*** Data for this task ***

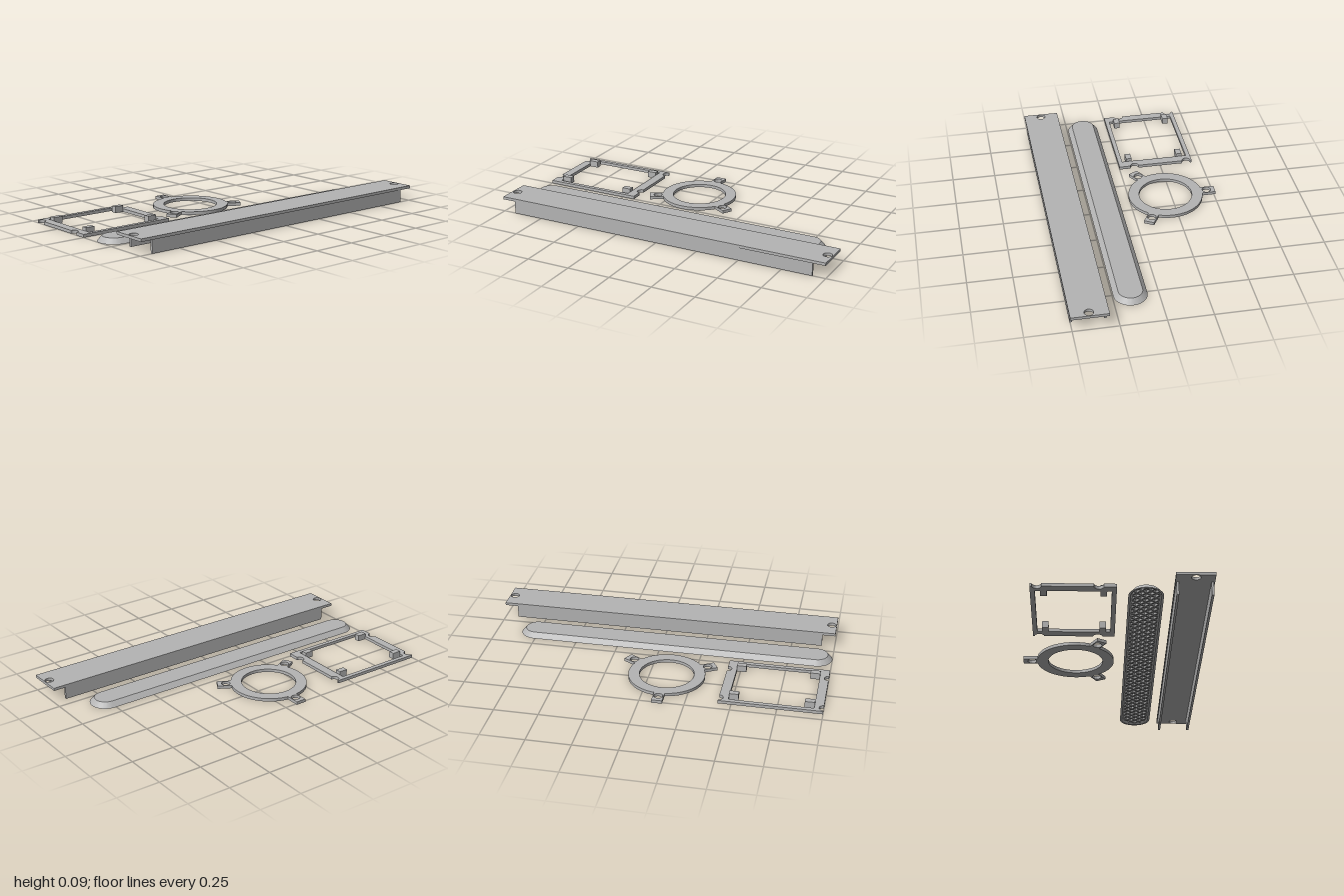
import * as THREE from 'three';
import { toCreasedNormals } from 'three/addons/utils/BufferGeometryUtils.js';

const grey = new THREE.MeshStandardMaterial({ color: 0xb4b4b4 });
grey.name = 'plain grey';

function add(group, name, geometry) {
  const mesh = new THREE.Mesh(geometry, grey);
  mesh.name = name;
  group.add(mesh);
  return mesh;
}

// Box given by its limits on each axis
function box(x0, x1, y0, y1, z0, z1) {
  return new THREE.BoxGeometry(x1 - x0, y1 - y0, z1 - z0)
    .translate((x0 + x1) / 2, (y0 + y1) / 2, (z0 + z1) / 2);
}

// Flat plate: the outline lies in (x, -z) and is raised from y to y + h
function plate(shape, y, h) {
  const g = new THREE.ExtrudeGeometry(shape, { depth: h, bevelEnabled: false, curveSegments: 32 });
  return toCreasedNormals(g.rotateX(-Math.PI / 2).translate(0, y, 0), 0.5);
}

function rectangle(x0, x1, z0, z1) {
  return new THREE.Shape([[x0, -z1], [x1, -z1], [x1, -z0], [x0, -z0]].map(p => new THREE.Vector2(...p)));
}

function hole(x, z, r) {
  return new THREE.Path().absarc(x, -z, r, 0, Math.PI * 2, true);
}

// Channel beam: overhanging top plate with end holes, two side walls
function channelBeam() {
  const g = new THREE.Group();
  g.name = 'channelBeam';
  const top = rectangle(-1, 1, 0.302, 0.508);
  for (const x of [-0.97, 0.97]) top.holes.push(hole(x, 0.407, 0.025));
  add(g, 'beamTop', plate(top, 0.075, 0.016));
  add(g, 'beamFrontWall', box(-0.925, 0.925, 0, 0.075, 0.489, 0.502));
  add(g, 'beamBackWall', box(-0.925, 0.925, 0, 0.075, 0.308, 0.321));
  return g;
}

// Hollow rounded cover with sloping sides and a diamond lattice underneath
function roundedCover() {
  const g = new THREE.Group();
  g.name = 'roundedCover';
  const xa = -0.908, xb = 0.758, zc = 0.152, half = 24;
  const profile = [[0, 0.02], [0.064, 0.02], [0.08, 0], [0.092, 0], [0.066, 0.029], [0, 0.029]];
  const pos = [], idx = [], n = 2 * (half + 1);
  for (const [r, y] of profile) {
    for (let i = 0; i < n; i++) {
      const right = i <= half;
      const a = -Math.PI / 2 + Math.PI * (right ? i : i - 1) / half;
      pos.push((right ? xb : xa) + r * Math.cos(a), y, zc - r * Math.sin(a));
    }
  }
  for (let k = 0; k < profile.length - 1; k++) {
    for (let i = 0; i < n; i++) {
      const a = k * n + i, b = k * n + (i + 1) % n;
      idx.push(a, b, b + n, a, b + n, a + n);
    }
  }
  const shell = new THREE.BufferGeometry();
  shell.setAttribute('position', new THREE.Float32BufferAttribute(pos, 3));
  shell.setIndex(idx);
  add(g, 'coverShell', toCreasedNormals(shell, 0.5));

  // Diagonal ribs, cut to the rounded outline by stepping along each line
  const inside = (x, z) => Math.hypot(x - Math.min(xb, Math.max(xa, x)), z) < 0.072;
  for (const side of [-1, 1]) {
    for (let x = -1.02; x < 0.9; x += 0.05) {
      let t0 = null, t1 = null;
      for (let t = -0.08; t <= 0.08; t += 0.002) {
        if (inside(x + side * t, t)) { t0 ??= t; t1 = t; }
      }
      if (t0 === null || t1 - t0 < 0.01) continue;
      const rib = new THREE.BoxGeometry((t1 - t0) * Math.SQRT2, 0.013, 0.008);
      const mid = (t0 + t1) / 2;
      rib.rotateY(-side * Math.PI / 4).translate(x + side * mid, 0.0145, zc + mid);
      add(g, 'coverRib', rib);
    }
  }
  return g;
}

// Mounting ring with three drilled lugs
function mountingRing() {
  const g = new THREE.Group();
  g.name = 'mountingRing';
  const ring = new THREE.Shape().absarc(0, 0, 0.217, 0, Math.PI * 2, false);
  ring.holes.push(hole(0, 0, 0.155));
  add(g, 'ringBody', plate(ring, 0, 0.018));
  for (let i = 0; i < 3; i++) {
    const lug = rectangle(-0.03, 0.03, -0.295, -0.208);
    lug.holes.push(hole(0, -0.246, 0.025));
    add(g, 'ringLug', plate(lug, 0, 0.018)).rotation.y = i * Math.PI * 2 / 3;
  }
  g.position.set(-0.1, 0, -0.215);
  return g;
}

// Board frame: notched sides, square opening and four raised pads
function boardFrame() {
  const g = new THREE.Group();
  g.name = 'boardFrame';
  const x0 = -1, x1 = -0.427, notch = 0.025, notches = [-0.092, -0.41];
  const s = new THREE.Shape();
  s.moveTo(x0, 0);
  s.lineTo(x1, 0);
  for (const z of notches) {
    s.lineTo(x1, -z - notch);
    s.absarc(x1, -z, notch, -Math.PI / 2, Math.PI / 2, true);
  }
  s.lineTo(x1, 0.445);
  s.lineTo(x0, 0.445);
  for (const z of [...notches].reverse()) {
    s.lineTo(x0, -z + notch);
    s.absarc(x0, -z, notch, Math.PI / 2, -Math.PI / 2, true);
  }
  s.closePath();
  s.holes.push(rectangle(-0.949, -0.481, -0.42, -0.025));
  add(g, 'frameBody', plate(s, 0, 0.018));
  for (const [a, b] of [[-0.95, -0.895], [-0.533, -0.48]]) {
    for (const z of [-0.393, -0.083]) add(g, 'framePad', box(a, b, 0, 0.037, z, z + 0.034));
  }
  return g;
}

export function createModel() {
  const model = new THREE.Group();
  model.name = 'bracketKit';
  model.add(channelBeam(), roundedCover(), mountingRing(), boardFrame());
  return model;
}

*** End of Data for this task ***

## [Work to be completed]
Lines containing the word "name" are to be pulled from the records and copied.

## [Solution to this problem]
grey.name = 'plain grey';
function add(group, name, geometry) {
  mesh.name = name;
  g.name = 'channelBeam';
  g.name = 'roundedCover';
  g.name = 'mountingRing';
  g.name = 'boardFrame';
  model.name = 'bracketKit';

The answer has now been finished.